> much safer, no risk. By reading a book or watching a movie you get into
> an artificial world, where you can feel emotions, but in fact you cannot
> be hurt.
> ********************************************************************
> Your basic premise is correct-- but in the rest of your statement--
> Tad:
> I have nothing against books, alcohol or drugs. You can have them all
> and
> *still* think independently (providing you are not stoned at the
> moment).
> It is *replacing* your thinking with them which is fatal to your MIND
> (or
> your meme-pool, I should say).
> *********************************************************************
> -- you outline the basic fear that is behind the eyes of every member of
> every censorship board in the world.
> The censor has a set belief, once the censoring mind encounters an
> abstract model that is different from his or her model, (in the form of
> a novel, movie or painting) that is designed to engage the emotions and
> thoughts of the reader (the *real* mind) the censor flips out-- "what if
> people think this is real and really start thinking like this ??
> (Yikes!)
> Stories affirm models of the social world and social contracts-- They
> ARE our thinking Tad!
> Your placement of them in the same bin as recreational drug and alcohol
> abuse doesn't prove anything but your academic laziness.
> (ooooo. maybe you are manipulating us.... that Lesson
> number 11? Generalization?)
> Over all-- it is the easiest thing to identify a threat. To mislabel
> things as Manipulation, Control, Cancerous etc. Television has trained
> us to believe the Danger Prophets on the six o' clock evening news.
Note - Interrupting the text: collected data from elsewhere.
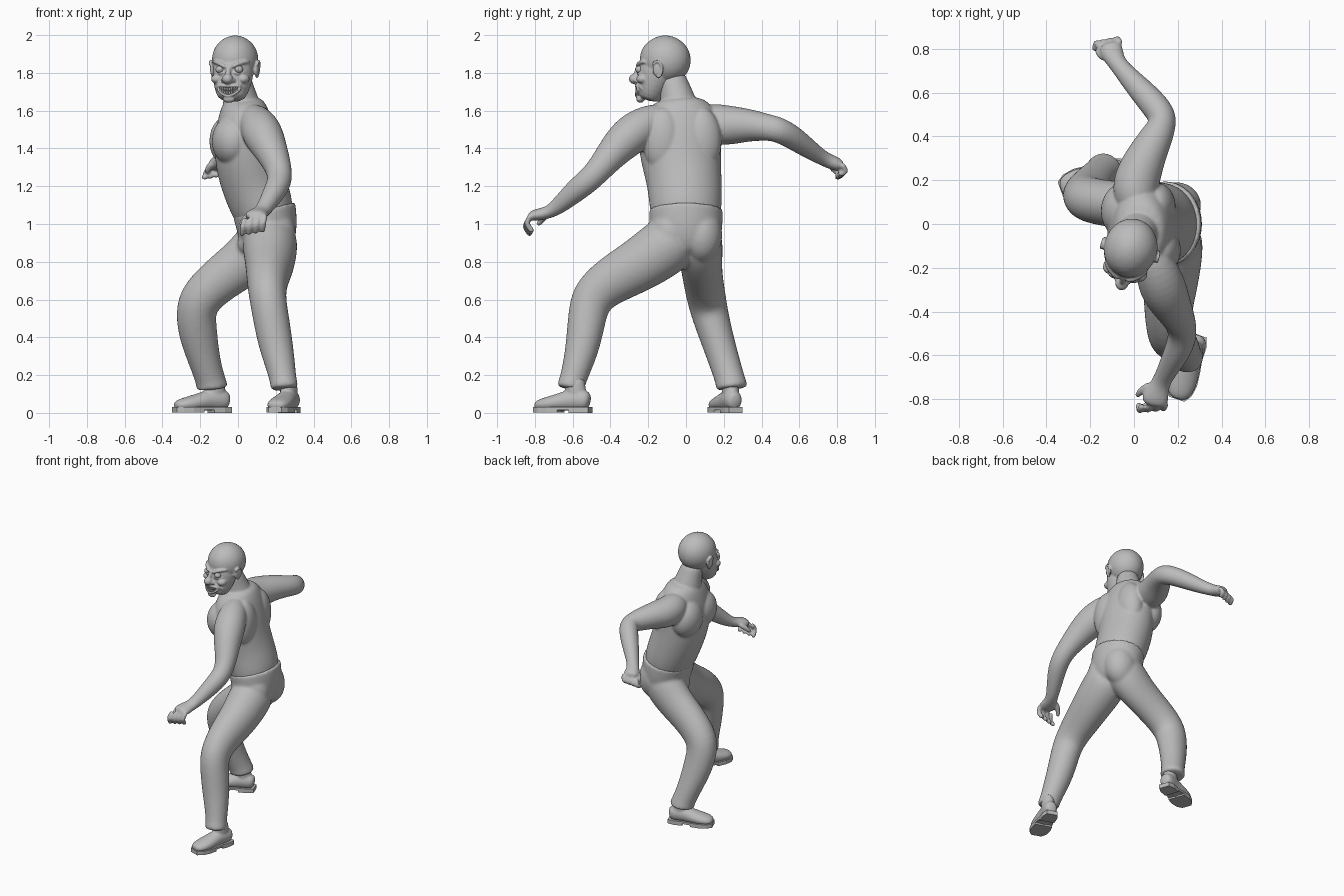
import bpy, bmesh, math
from mathutils import Vector, Matrix

default_cube = bpy.data.objects.get("Cube")
if default_cube:
    bpy.data.objects.remove(default_cube, do_unlink=True)

grey = bpy.data.materials.new("plain_grey")
grey.use_nodes = True
grey.diffuse_color = (.5, .5, .5, 1)
grey.node_tree.nodes["Principled BSDF"].inputs["Base Color"].default_value = (.5, .5, .5, 1)

X, Y, Z = Vector((1, 0, 0)), Vector((0, 1, 0)), Vector((0, 0, 1))


def loft(bm, stations, reference, sides=12):
    """Closed tube through stations of x, y, z, width and optional depth."""
    centres = [Vector(s[:3]) for s in stations]
    rings = []
    for i, station in enumerate(stations):
        before, after = centres[max(i - 1, 0)], centres[min(i + 1, len(centres) - 1)]
        tangent = (after - before).normalized()
        across = (reference - tangent * reference.dot(tangent)).normalized()
        depth = tangent.cross(across)
        ring = []
        for k in range(sides):
            angle = math.tau * k / sides
            offset = across * station[3] * math.cos(angle) + depth * station[-1] * math.sin(angle)
            ring.append(bm.verts.new(centres[i] + offset))
        rings.append(ring)
    for low, high in zip(rings, rings[1:]):
        for k in range(sides):
            j = (k + 1) % sides
            bm.faces.new((low[k], low[j], high[j], high[k]))
    bm.faces.new(rings[0])
    bm.faces.new(rings[-1])


def ball(bm, centre, radii):
    matrix = Matrix.Translation(centre) @ Matrix.Diagonal((*radii, 1))
    bmesh.ops.create_icosphere(bm, subdivisions=3, radius=1, matrix=matrix)


def prism(bm, outline, bottom, top):
    lower = [bm.verts.new((x, y, bottom)) for x, y in outline]
    upper = [bm.verts.new((x, y, top)) for x, y in outline]
    bm.faces.new(lower)
    bm.faces.new(upper)
    for i in range(len(outline)):
        j = (i + 1) % len(outline)
        bm.faces.new((lower[i], lower[j], upper[j], upper[i]))


def finish(name, bm, location=(0, 0, 0), turn=0, subdivide=0, voxel=0, relax=0, smooth=True):
    bmesh.ops.recalc_face_normals(bm, faces=bm.faces)
    mesh = bpy.data.meshes.new(name)
    bm.to_mesh(mesh)
    bm.free()
    mesh.materials.append(grey)
    for face in mesh.polygons:
        face.use_smooth = smooth
    part = bpy.data.objects.new(name, mesh)
    bpy.context.collection.objects.link(part)
    part.location, part.rotation_euler.z = location, turn
    if subdivide:
        part.modifiers.new("rounding", "SUBSURF").levels = subdivide
        part.modifiers["rounding"].render_levels = subdivide
    if voxel:
        blend = part.modifiers.new("blend", "REMESH")
        blend.mode, blend.voxel_size, blend.use_smooth_shade = "VOXEL", voxel, True
    if relax:
        part.modifiers.new("relax", "SMOOTH").iterations = relax


def fingers(bm, knuckle, across, bend, tip):
    for i in range(4):
        base = Vector(knuckle) + Vector(across) * (i - 1.5)
        path = [base - Vector(bend) * .4, base + Vector(bend) * .5, base + Vector(bend),
                base + (Vector(bend) + Vector(tip)) / 2, base + Vector(tip)]
        loft(bm, [(*p, .017) for p in path], X, 8)


# Torso: turned towards -x, leaning forward from the hips
body = bmesh.new()
loft(body, [(.15, 0, .98, .16, .13), (.14, 0, 1.06, .196, .169), (.087, -.005, 1.2, .2, .176),
            (.05, -.025, 1.33, .215, .178), (.04, -.035, 1.45, .228, .168),
            (.035, -.03, 1.55, .22, .148), (.03, -.03, 1.62, .175, .125),
            (.025, -.035, 1.67, .11, .095)], Y, 16)
loft(body, [(.03, -.03, 1.55, .12), (.015, -.04, 1.65, .1), (.003, -.06, 1.72, .083),
            (-.01, -.08, 1.8, .075)], Y)
ball(body, (-.022, -.12, 1.44), (.118, .14, .14))
ball(body, (-.045, .06, 1.44), (.108, .13, .14))
for side in (-1, 1):
    ball(body, (.118 - side * .012, side * .1 - .02, 1.44), (.085, .11, .18))

# Left arm reaches forward with an open hand
loft(body, [(.05, -.08, 1.58, .07), (.1, -.2, 1.54, .1), (.13, -.29, 1.475, .115),
            (.17, -.37, 1.4, .095), (.215, -.45, 1.3, .073), (.224, -.51, 1.235, .068),
            (.2, -.58, 1.18, .065), (.145, -.68, 1.09, .046), (.12, -.73, 1.06, .044, .034),
            (.1, -.78, 1.05, .064, .034), (.088, -.835, 1.04, .062, .026)], X)
fingers(body, (.088, -.83, 1.03), (.036, .003, .006), (-.008, -.02, -.035), (-.014, .016, -.085))
loft(body, [(.08, -.73, 1.06, .021), (.03, -.76, 1.025, .019), (.012, -.79, .99, .015)], Y, 8)

# Right arm swings backward, ending in a loose fist
loft(body, [(.03, .04, 1.56, .07), (.0, .13, 1.535, .11), (.015, .22, 1.52, .112),
            (.065, .33, 1.525, .09), (.125, .44, 1.51, .072), (.135, .49, 1.5, .07),
            (.075, .565, 1.46, .067), (-.015, .66, 1.39, .052), (-.075, .73, 1.345, .04),
            (-.1, .775, 1.325, .056, .04), (-.113, .83, 1.305, .056, .034)], X)
fingers(body, (-.113, .822, 1.3), (.031, .006, .006), (-.012, .018, -.03), (-.02, -.025, -.05))
loft(body, [(-.12, .75, 1.33, .02), (-.16, .775, 1.3, .02), (-.165, .8, 1.265, .016)], Y, 8)
finish("torso_and_arms", body, subdivide=2, voxel=.007, relax=7)

# Trousers: seat, left leg stepping forward, right leg bent to the side
trousers = bmesh.new()
loft(trousers, [(.165, 0, .82, .12, .1), (.16, 0, .9, .185, .148), (.153, 0, .98, .198, .164),
                (.142, 0, 1.06, .199, .172), (.138, 0, 1.075, .199, .173),
                (.137, 0, 1.08, .198, .172)], Y, 16)
loft(trousers, [(.17, -.02, .95, .14), (.17, -.1, .885, .155, .165), (.17, -.24, .785, .135, .148),
                (.155, -.39, .705, .115, .135), (.155, -.505, .615, .1, .12),
                (.175, -.525, .5, .1, .106), (.2, -.545, .36, .095), (.225, -.575, .25, .082),
                (.24, -.6, .17, .073), (.245, -.61, .14, .077), (.246, -.612, .125, .075)], X)
loft(trousers, [(.16, .05, .96, .13), (.13, .07, .89, .135, .155), (.03, .08, .795, .115, .138),
                (-.1, .09, .705, .11, .125), (-.217, .11, .595, .108, .12),
                (-.224, .135, .49, .1, .113), (-.2, .175, .36, .09, .1),
                (-.17, .21, .25, .085), (-.145, .235, .17, .082),
                (-.138, .242, .14, .088), (-.137, .243, .125, .086)], Y)
ball(trousers, (.07, -.02, .9), (.075, .07, .075))
for side in (-1, 1):
    ball(trousers, (.19, side * .085, .94), (.118, .108, .15))
finish("trousers", trousers, subdivide=2, voxel=.01, relax=7)


# Shoes share one shape, heel at the local origin and toe towards -y
def shoe(side, location, turn):
    upper = bmesh.new()
    shape = [(0, .025, .06, .038, .045), (0, -.02, .07, .052, .06), (0, -.08, .07, .052, .06),
             (0, -.14, .058, .062, .05), (0, -.2, .048, .068, .042), (0, -.25, .042, .06, .034),
             (0, -.285, .036, .036, .022)]
    loft(upper, shape, X)
    loft(upper, [(0, -.05, .06, .045, .06), (0, -.06, .12, .047, .06),
                 (0, -.065, .2, .045, .055)], X)
    finish(side + "_shoe", upper, location, turn, subdivide=2, voxel=.007, relax=3)
    half = [(s[3], s[1]) for s in shape]

    def outline(part):
        return part + [(-x, y) for x, y in reversed(part)]
    sole = bmesh.new()
    prism(sole, outline(half), .014, .03)
    prism(sole, outline(half[:3]), 0, .016)
    prism(sole, outline(half[3:]), .002, .016)
    finish(side + "_sole", sole, location, turn, smooth=False)


shoe("left", (.288, -.53, 0), math.radians(-19))
shoe("right", (-.068, .255, 0), math.radians(-70))

# Head: modelled facing -y, then turned a little to its right
spot, twist = (-.015, -.11, 0), math.radians(-14)
head = bmesh.new()
ball(head, (0, 0, 1.868), (.124, .138, .132))
loft(head, [(0, -.03, 1.88, .11, .11), (0, -.043, 1.8, .112, .105), (0, -.062, 1.74, .103, .09),
            (0, -.078, 1.69, .087, .072), (0, -.088, 1.65, .062, .055)], X, 16)
ball(head, (0, -.135, 1.663), (.034, .022, .022))
ball(head, (0, -.166, 1.768), (.03, .032, .028))
loft(head, [(0, -.13, 1.85, .014), (0, -.15, 1.81, .014), (0, -.165, 1.78, .02)], X, 8)
for side in (-1, 1):
    # Angry brow, lower lid, cheek, nostril and smile crease
    loft(head, [(side * .012, -.147, 1.828, .012), (side * .045, -.138, 1.847, .014),
                (side * .085, -.104, 1.862, .012), (side * .1, -.08, 1.855, .008)], Z, 8)
    loft(head, [(side * .025, -.145, 1.803, .006), (side * .055, -.137, 1.793, .008),
                (side * .088, -.1, 1.805, .006)], Z, 8)
    ball(head, (side * .072, -.105, 1.768), (.032, .035, .026))
    ball(head, (side * .024, -.15, 1.76), (.015, .016, .013))
    loft(head, [(side * .03, -.146, 1.755, .008), (side * .062, -.128, 1.74, .01),
                (side * .08, -.1, 1.705, .009)], Y, 8)
    # Ear: flat shell with a raised rim
    ball(head, (side * .12, -.015, 1.82), (.012, .024, .04))
    rim = []
    for k in range(9):
        a = math.radians(-100 + 32 * k)
        rim.append((side * (.126 + .006 * math.sin(a)), -.012 + .027 * math.cos(a),
                    1.82 + .044 * math.sin(a), .0085))
    loft(head, rim, X, 8)


def mouth_point(x, height):
    return Vector((x, -.076 - .08 * math.sqrt(1 - (x / .09) ** 2), 1.704 + height + 5 * x * x))


# Lips frame a wide grin
for lip in (-1, 1):
    arc = [mouth_point(.062 * math.sin(a), lip * .026 * math.cos(a))
           for a in [math.radians(-90 + 22.5 * k) for k in range(9)]]
    loft(head, [(*p, .009) for p in arc], Z + Y * .3, 8)
finish("head", head, spot, twist, subdivide=1, voxel=.005, relax=3)

teeth = bmesh.new()
for row in (-1, 1):
    for k in range(8):
        place = mouth_point((k - 3.5) * .0125, row * .01)
        ball(teeth, place + Y * .003, (.0058, .007, .0125))
finish("teeth", teeth, spot, twist)

for side, name in ((-1, "right_eye"), (1, "left_eye")):
    eye = bmesh.new()
    ball(eye, (side * .052, -.127, 1.818), (.023, .023, .02))
    ball(eye, (side * .05, -.146, 1.818), (.007, .006, .007))
    finish(name, eye, spot, twist)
Identifying threats is anything but easy. Your comments about
mislabeling demonstrate this.

"Manipulation", "Control", etc. -- I'll call them metathreats. A
threat is something more concrete.

Example: [Skimming CNN last night; this was in Health]
The USDA has been conducting tests of ground beef produced via "advanced
meat recovery techniques". They have discovered spec violations in the
resulting product.

"The tests also detected spinal cord in the ground beef produced by these
techniques. Spinal cord is not an expected ingredient in ground beef."

I'm wondering how relevant this is to the outbreak of "mad cow" disease
in Great Britain, that hit the news about 6-8 months ago.


Threat: The above spec violation permits the spread of certain rare
diseases, with very high efficiency, that cooking doesn't negate the risk

Metathreat: Those who use this procedure are defrauding you.

I find the metathreat insufficiently supported--but that's what will
register for most readers.

> The easiest threat meme to spread is "this is a threat to your
> autonomy". Or in your words-- your independant thinking. Tad-- you don't
> think independently. At some point you enter the world and you subject
> yourself to the Model. Otherwise you would never *do* anything. You
> would never live anywhere. Try building just... one *house*
> autonomously. A Real house-- not one that exists in your independent
> brain.
> We did a play about the Amish recently-- Now there's a group you have to
> admire from a memetic standpoint. They *totally* understand the power of
> the Model. They see it, they totally understand how it infects you right
> down to the buttons on your shirt.
> There is no such thing as an abstract or unreal experience. There are,
> as you point out, vicarious experiences that are less risky, but they
> are not unreal. You just refuse to acknowledge them as real texts.

Certainly. Considering the use of "vicarious experiences" to actually
perform training for various sports, these are definitely real.

/ Towards the conversion of data into information....
/ Kenneth Boyd